It took Daniel 150,000 photos to put together this video. Why so many? He says, "Because macro photography involves shallow depth of field. To extend it, I used focus stacking. Each frame of the video is actually a stack that consists of 3-12 shots where in-focus areas are merged. Just the intro and last scene are regular real-time footage. One frame required about 10 minutes of processing time (raw conversion + stacking). Unfortunately, the success rate was very low due to copious technical challenges and I spent almost 9 long months just to learn how to make these kinds of videos and understand how to work with these delicate creatures."

This video is best viewed full screen, so click on the full screen icon on the right side of "HD" on the actual video.




6 comments:

Shamini G said...

Bewitching beauty of marine life.

Laron said...

It is quite amazing what goes on down there, as we are left to our daily lives here without having any idea!

Deli Rico said...

Loving the crazy colors mother earth poured into their skins, and some pple still thinking life was random¿ lovely vid thx Laron

Alex V

ruffletheteacher.com said...

Aliens. Proof of panspermia right there! Those 'critters' are so amazingly beautiful. Colorful, mysterious... Not of this world!

Shamini G said...

Yes, the vibrant colors...so beautiful!! It's a different world down there. No traffic, high rise buildings, factories, radioactive leaks, wars, crime, corporate BS. The best three and a half minutes of my day today out of my crazy day at work. Like a 3 min meditation. Got what I mean?

Ivan Lukačević said...

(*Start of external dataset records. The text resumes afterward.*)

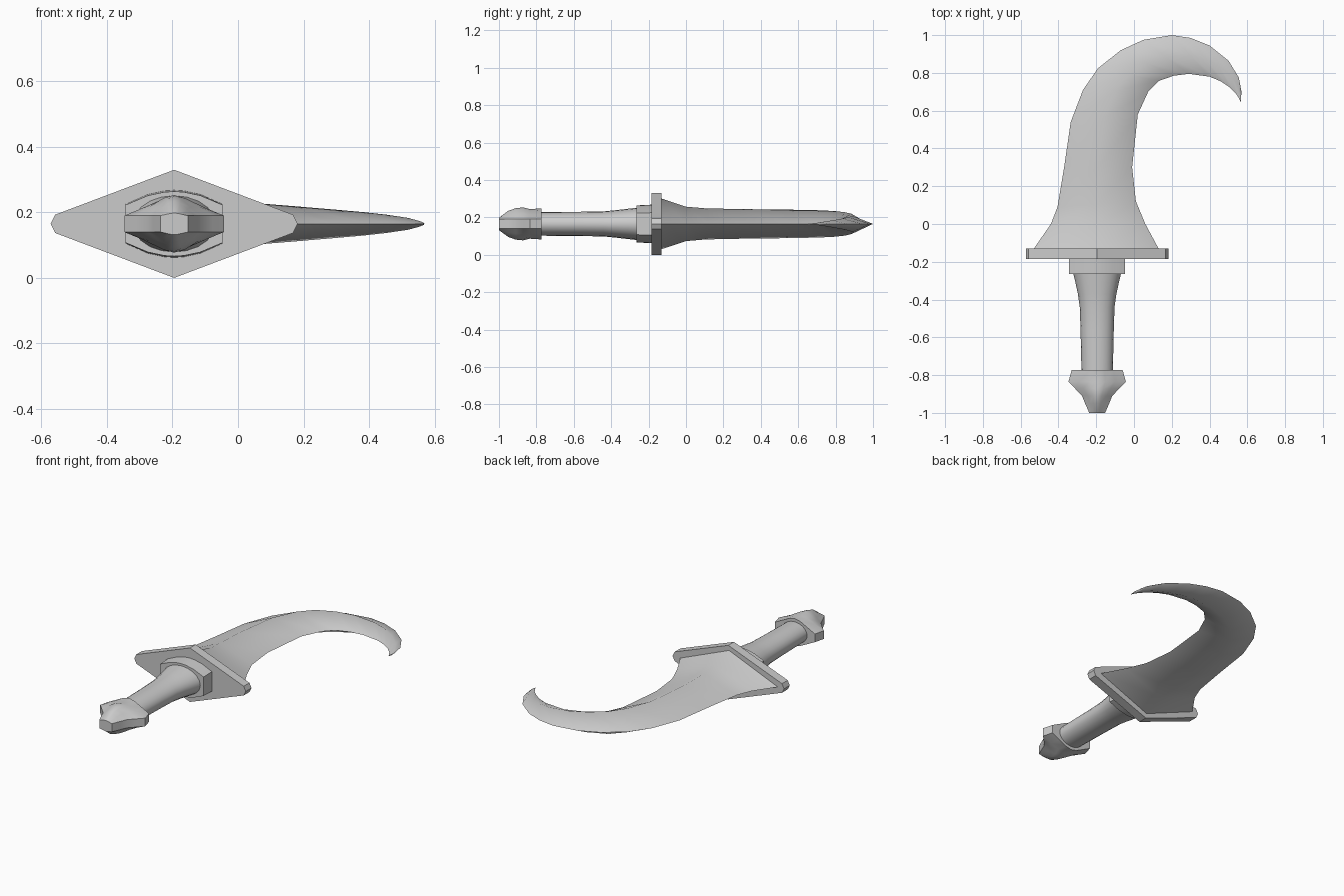
import bpy, bmesh, math

cube = bpy.data.objects.get("Cube")
if cube:
    bpy.data.objects.remove(cube, do_unlink=True)

CX, CZ = -0.195, 0.165   # axis of the handle

grey = bpy.data.materials.new("plain grey")
grey.use_nodes = True
COLOUR = (0.6, 0.6, 0.6, 1)
grey.diffuse_color = COLOUR
grey.node_tree.nodes["Principled BSDF"].inputs["Base Color"].default_value = COLOUR


def loft(name, rings, smooth):
    """Skin a closed solid through rings of equal point count."""
    bm = bmesh.new()
    loops = [[bm.verts.new(p) for p in ring] for ring in rings]
    n = len(loops[0])
    for a, b in zip(loops, loops[1:]):
        for i in range(n):
            j = (i + 1) % n
            bm.faces.new((a[i], a[j], b[j], b[i]))
    bm.faces.new(loops[0])
    bm.faces.new(loops[-1])
    bmesh.ops.remove_doubles(bm, verts=bm.verts, dist=0.0001)
    bmesh.ops.recalc_face_normals(bm, faces=bm.faces)
    mesh = bpy.data.meshes.new(name)
    bm.to_mesh(mesh)
    bm.free()
    mesh.materials.append(grey)
    obj = bpy.data.objects.new(name, mesh)
    bpy.context.collection.objects.link(obj)
    bpy.ops.object.select_all(action='DESELECT')
    obj.select_set(True)
    bpy.context.view_layer.objects.active = obj
    if smooth:
        bpy.ops.object.shade_smooth_by_angle(angle=math.radians(smooth))
    return obj


def section(y, quarter):
    """Mirror a quarter outline, side to top, into a full ring at y."""
    top = quarter + [(-x, z) for x, z in reversed(quarter) if x > 0]
    low = [(x, -z) for x, z in reversed(top) if z > 0]
    return [(CX + x, y, CZ + z) for x, z in top + low]


# Blade: diamond section through outer edge, inner edge and half thickness
blade = [
    (-0.53, -0.13, 0.13, -0.13, 0.135),
    (-0.44, 0.00, 0.06, 0.00, 0.092),
    (-0.405, 0.09, 0.01, 0.12, 0.083),
    (-0.37, 0.30, -0.01, 0.30, 0.079),
    (-0.335, 0.54, 0.02, 0.58, 0.076),
    (-0.27, 0.71, 0.075, 0.70, 0.073),
    (-0.19, 0.825, 0.13, 0.757, 0.069),
    (-0.07, 0.92, 0.21, 0.785, 0.062),
    (0.05, 0.975, 0.29, 0.795, 0.054),
    (0.20, 1.00, 0.40, 0.78, 0.043),
    (0.30, 0.985, 0.46, 0.755, 0.036),
    (0.40, 0.945, 0.505, 0.725, 0.028),
    (0.50, 0.865, 0.54, 0.69, 0.018),
    (0.555, 0.775, 0.557, 0.663, 0.008),
    (0.569, 0.70, 0.565, 0.645, 0.003),
]
rings = []
for ox, oy, ix, iy, t in blade:
    mx, my = (ox + ix) / 2, (oy + iy) / 2
    rings.append([(ox, oy, CZ), (mx, my, CZ + t), (ix, iy, CZ), (mx, my, CZ - t)])
loft("blade", rings, 70)

# Guard: long diamond plate with blunted ends
outline = [(0.377, 0), (0.363, 0.028), (0, 0.165)]
loft("guard", [section(y, outline) for y in (-0.185, -0.13)], 0)

# Collar between guard and grip
collar = [(0.148, 0.06), (0.08, 0.09), (0.03, 0.101), (0, 0.103)]
loft("collar", [section(-0.265, [(x, z * 0.96) for x, z in collar]),
                section(-0.18, collar)], 30)

# Grip: flared oval tube
grip = [(-0.255, 0.128, 0.087), (-0.31, 0.115, 0.081), (-0.37, 0.102, 0.074),
        (-0.44, 0.092, 0.067), (-0.56, 0.088, 0.065), (-0.78, 0.083, 0.063)]
angles = [2 * math.pi * i / 20 for i in range(20)]
loft("grip", [[(CX + rx * math.cos(a), y, CZ + rz * math.sin(a)) for a in angles]
              for y, rx, rz in grip], 40)

# Pommel: flat side wings with a domed middle
pommel = [(-0.773, 0.135, 0.025, 0.083), (-0.835, 0.152, 0.025, 0.079),
          (-0.87, 0.118, 0.025, 0.088), (-0.91, 0.08, 0.025, 0.084),
          (-0.95, 0.064, 0.025, 0.07), (-1.0, 0.042, 0.025, 0.033)]
loft("pommel", [section(y, [(w, s), (w * 0.62, s + (h - s) * 0.45),
                            (w * 0.28, s + (h - s) * 0.85), (0, h)])
                for y, w, s, h in pommel], 40)
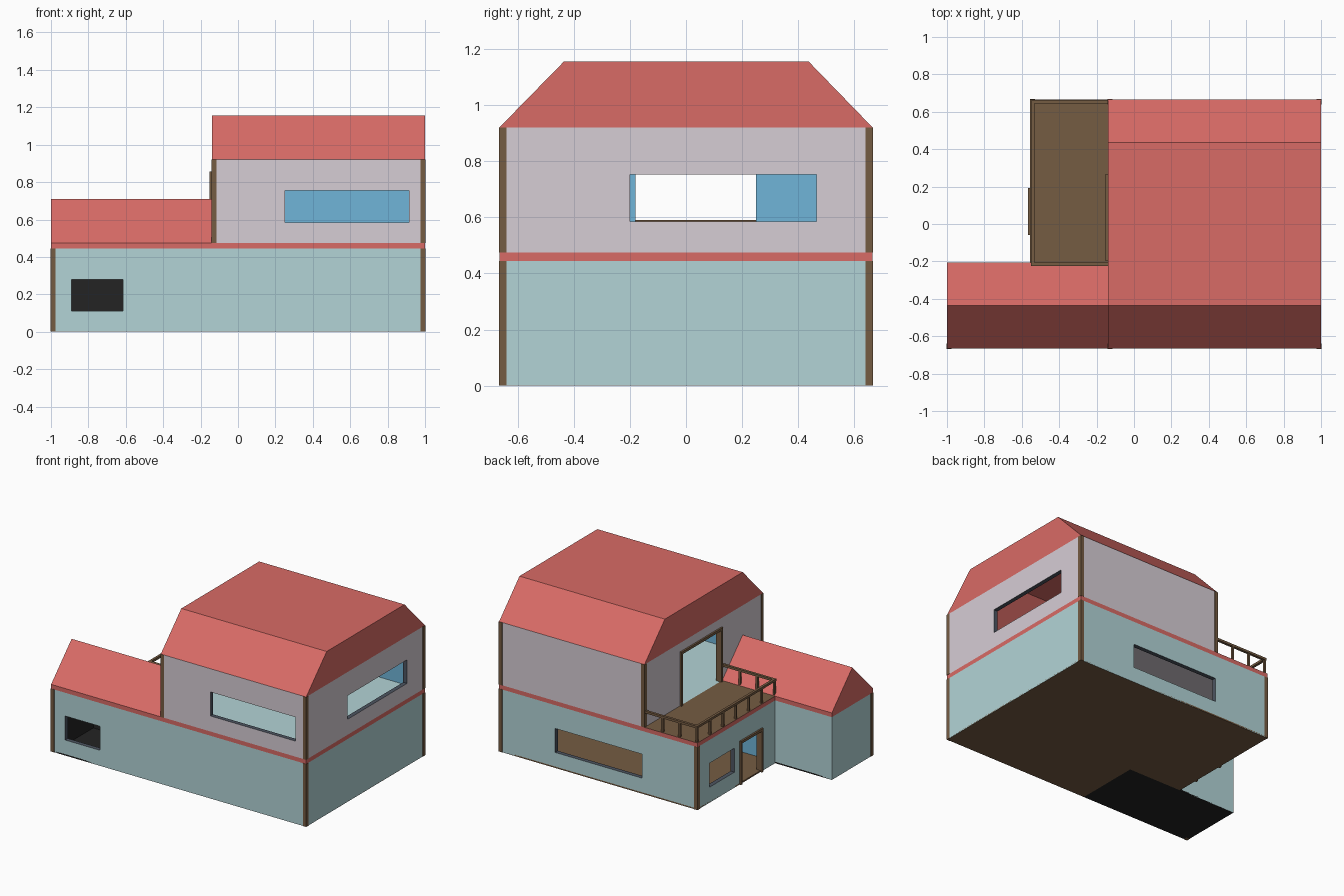
import bpy, bmesh

if "Cube" in bpy.data.objects:
    bpy.data.objects.remove(bpy.data.objects["Cube"])


def material(name, rgb):
    lin = [c / 12.92 if c < 0.04045 else ((c + 0.055) / 1.055) ** 2.4 for c in rgb]
    m = bpy.data.materials.new(name)
    m.diffuse_color = (*lin, 1)
    m.use_nodes = True
    m.node_tree.nodes["Principled BSDF"].inputs["Base Color"].default_value = m.diffuse_color
    return m


TEAL = material("pale_teal", (0.70, 0.83, 0.84))
LAV = material("pale_lavender", (0.84, 0.805, 0.835))
RED = material("roof_red", (0.85, 0.42, 0.40))
BROWN = material("wood_brown", (0.46, 0.36, 0.26))
BLUE = material("inside_blue", (0.44, 0.71, 0.85))
BLACK = material("garage_black", (0.14, 0.14, 0.14))
SLATE = material("reveal_slate", (0.30, 0.33, 0.38))

W, D, T = 1.0, 0.665, 0.03          # half width, half depth, wall thickness
XM, XU, YG = -0.555, -0.14, -0.205  # main block left, upper block left, garage back
Z1, Z2, Z3 = 0.445, 0.475, 0.92     # band bottom, band top, upper eaves


def finish(bm, name, mats):
    me = bpy.data.meshes.new(name)
    bm.to_mesh(me)
    bm.free()
    for m in mats:
        me.materials.append(m)
    ob = bpy.data.objects.new(name, me)
    bpy.context.collection.objects.link(ob)
    return ob


def box(name, x, y, z, side, top=None, bottom=None):
    """Box from ranges; top and bottom may have their own colour."""
    bm = bmesh.new()
    bmesh.ops.create_cube(bm, size=1)
    for v in bm.verts:
        v.co = [r[0] if c < 0 else r[1] for c, r in zip(v.co, (x, y, z))]
    bm.normal_update()
    for f in bm.faces:
        f.material_index = 1 if f.normal.z > 0.5 else 2 if f.normal.z < -0.5 else 0
    return finish(bm, name, [side, top or side, bottom or side])


def wall(name, a, b, z0, z1, outer, inner, holes=(), reveal=SLATE):
    """Wall from a to b, outside on the right hand; holes are (c0, c1, z0, z1)."""
    ax = 0 if abs(b[0] - a[0]) > 1e-6 else 1
    s = 1 if b[ax] > a[ax] else -1
    n = (0, -s) if ax == 0 else (s, 0)
    cs = sorted({a[ax], b[ax], *[c for h in holes for c in h[:2]]})
    zs = sorted({z0, z1, *[c for h in holes for c in h[2:]]})
    bm = bmesh.new()

    def pt(c, z, depth):
        p = [a[0] - n[0] * depth, a[1] - n[1] * depth, z]
        p[ax] = c
        return bm.verts.new(p)

    def quad(pts, mi, flip):
        f = bm.faces.new([pt(*p) for p in (pts[::-1] if flip else pts)])
        f.material_index = mi

    for c0, c1 in zip(cs, cs[1:]):
        for k0, k1 in zip(zs, zs[1:]):
            mc, mz = (c0 + c1) / 2, (k0 + k1) / 2
            if any(h[0] < mc < h[1] and h[2] < mz < h[3] for h in holes):
                continue
            for depth, mi in ((0, 0), (T, 1)):
                quad([(c0, k0, depth), (c1, k0, depth), (c1, k1, depth), (c0, k1, depth)],
                     mi, (s < 0) != (mi == 1))
    # reveals lining each opening
    for c0, c1, k0, k1 in holes:
        loop = [(c0, k0), (c1, k0), (c1, k1), (c0, k1)]
        for i in range(4):
            p, q = loop[i], loop[(i + 1) % 4]
            if i == 0 and k0 <= z0:
                continue
            quad([(*p, 0), (*q, 0), (*q, T), (*p, T)], 2, s < 0)
    return finish(bm, name, [outer, inner, reveal])


def roof(name, profile, x0, x1):
    """Hollow roof: open (y, z) profile run along x with closed gable ends."""
    bm = bmesh.new()
    l, r = ([bm.verts.new((x, y, z)) for y, z in profile] for x in (x0, x1))
    for i in range(len(profile) - 1):
        bm.faces.new((l[i], r[i], r[i + 1], l[i + 1]))
    bm.faces.new(l)
    bm.faces.new(r[::-1])
    bmesh.ops.recalc_face_normals(bm, faces=bm.faces)
    return finish(bm, name, [RED])


# Ground floor walls
wall("garage_front_wall", (-W, -D), (XU, -D), 0, Z1, TEAL, BLACK, [(-0.89, -0.615, 0.11, 0.28)])
wall("ground_front_wall", (XU, -D), (W, -D), 0, Z1, TEAL, BLUE)
wall("ground_right_wall", (W, -D), (W, D), 0, Z1, TEAL, BLUE)
wall("ground_back_wall", (W, D), (XM, D), 0, Z1, TEAL, BLUE, [(-0.12, 0.56, 0.11, 0.28)])
wall("ground_left_window_wall", (XM, D), (XM, 0.22), 0, Z1, TEAL, BLUE, [(0.25, 0.53, 0.11, 0.28)])
wall("ground_left_door_wall", (XM, 0.22), (XM, YG), 0, Z1, TEAL, BLUE,
     [(-0.04, 0.175, 0, 0.29)], BROWN)
wall("garage_back_wall", (XM, YG), (-W, YG), 0, Z1, TEAL, BLACK)
wall("garage_left_wall", (-W, YG), (-W, -D), 0, Z1, TEAL, BLACK)
wall("garage_inner_back_wall", (XU, YG), (XM, YG), 0, Z1, BLUE, BLACK)
wall("garage_inner_side_wall", (XU, -D), (XU, YG), 0, Z1, BLUE, BLACK)

# Floors, red band slab and deck
box("house_floor_front", (XU, W), (-D, YG), (0, 0.01), BROWN)
box("house_floor_back", (XM, W), (YG, D), (0, 0.01), BROWN)
box("garage_floor", (-W, XU), (-D, YG), (0, 0.01), BLACK)
box("upper_floor_slab", (XU, W), (-D, D), (Z1, Z2), RED, TEAL, LAV)
box("deck_slab", (XM, XU), (YG, D), (Z1, Z2), RED, BROWN, LAV)
box("garage_ceiling_slab", (-W, XU), (-D, YG), (Z1, Z2), RED, RED, BLACK)

# Upper floor walls
wall("upper_front_wall", (XU, -D), (W, -D), Z2, Z3, LAV, BLUE, [(0.25, 0.915, 0.585, 0.755)])
wall("upper_right_wall", (W, -D), (W, D), Z2, Z3, LAV, BLUE, [(-0.2, 0.465, 0.585, 0.752)])
wall("upper_back_wall", (W, D), (XU, D), Z2, Z3, LAV, BLUE)
wall("upper_left_wall", (XU, D), (XU, -D), Z2, Z3, LAV, BLUE, [(-0.18, 0.25, Z2, 0.84)], BROWN)

# Roofs
roof("main_roof", [(-D, Z3), (-0.435, 1.155), (0.437, 1.155), (D, Z3)], XU, W)
roof("garage_roof", [(-D, Z2), (-0.435, 0.71), (YG, Z2)], -W, XU)

# Corner posts, just proud of the walls
P, E = 0.025, 0.002


def post(name, x, y, sx, sy, z0, z1):
    box(name, sorted((x + sx * E, x - sx * P)), sorted((y + sy * E, y - sy * P)), (z0, z1), BROWN)


for x, y, sx, sy in ((-W, -D, -1, -1), (W, -D, 1, -1), (W, D, 1, 1), (XM, D, -1, 1)):
    post("ground_corner_post", x, y, sx, sy, 0, Z1)
for x, sx in ((XU, -1), (W, 1)):
    for sy in (-1, 1):
        post("upper_corner_post", x, sy * D, sx, sy, Z2, Z3)


# Door frames on left-facing walls
def door_frame(name, x, y0, y1, z0, z1, f=0.018):
    xs = (x - 0.012, x + T)
    box(name + "_jamb", xs, (y0 - f, y0), (z0, z1), BROWN)
    box(name + "_jamb", xs, (y1, y1 + f), (z0, z1), BROWN)
    box(name + "_head", xs, (y0 - f, y1 + f), (z1, z1 + f), BROWN)


door_frame("ground_door", XM, -0.04, 0.175, 0, 0.29)
door_frame("deck_door", XU, -0.18, 0.25, Z2, 0.84)

# Deck railing on three sides
R, RT = 0.009, 0.59
xl, yf, yb = -0.542, -0.215, 0.652
box("side_rail", (xl - R, xl + R), (yf - R, yb + R), (RT - 0.016, RT), BROWN)
for y in (yf, yb):
    box("end_rail", (xl, XU), (y - R, y + R), (RT - 0.016, RT), BROWN)
posts = [(xl, yf + (yb - yf) * i / 6) for i in range(7)]
posts += [(xl + (XU - xl) * i / 3, y) for i in (1, 2) for y in (yf, yb)]
for x, y in posts:
    box("rail_post", (x - R * 0.8, x + R * 0.8), (y - R * 0.8, y + R * 0.8), (Z2, RT - 0.01), BROWN)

wondrous to behold.... thank you for your effort and this gem of earthly beauty Daniel and thank you Laron for sharing it here.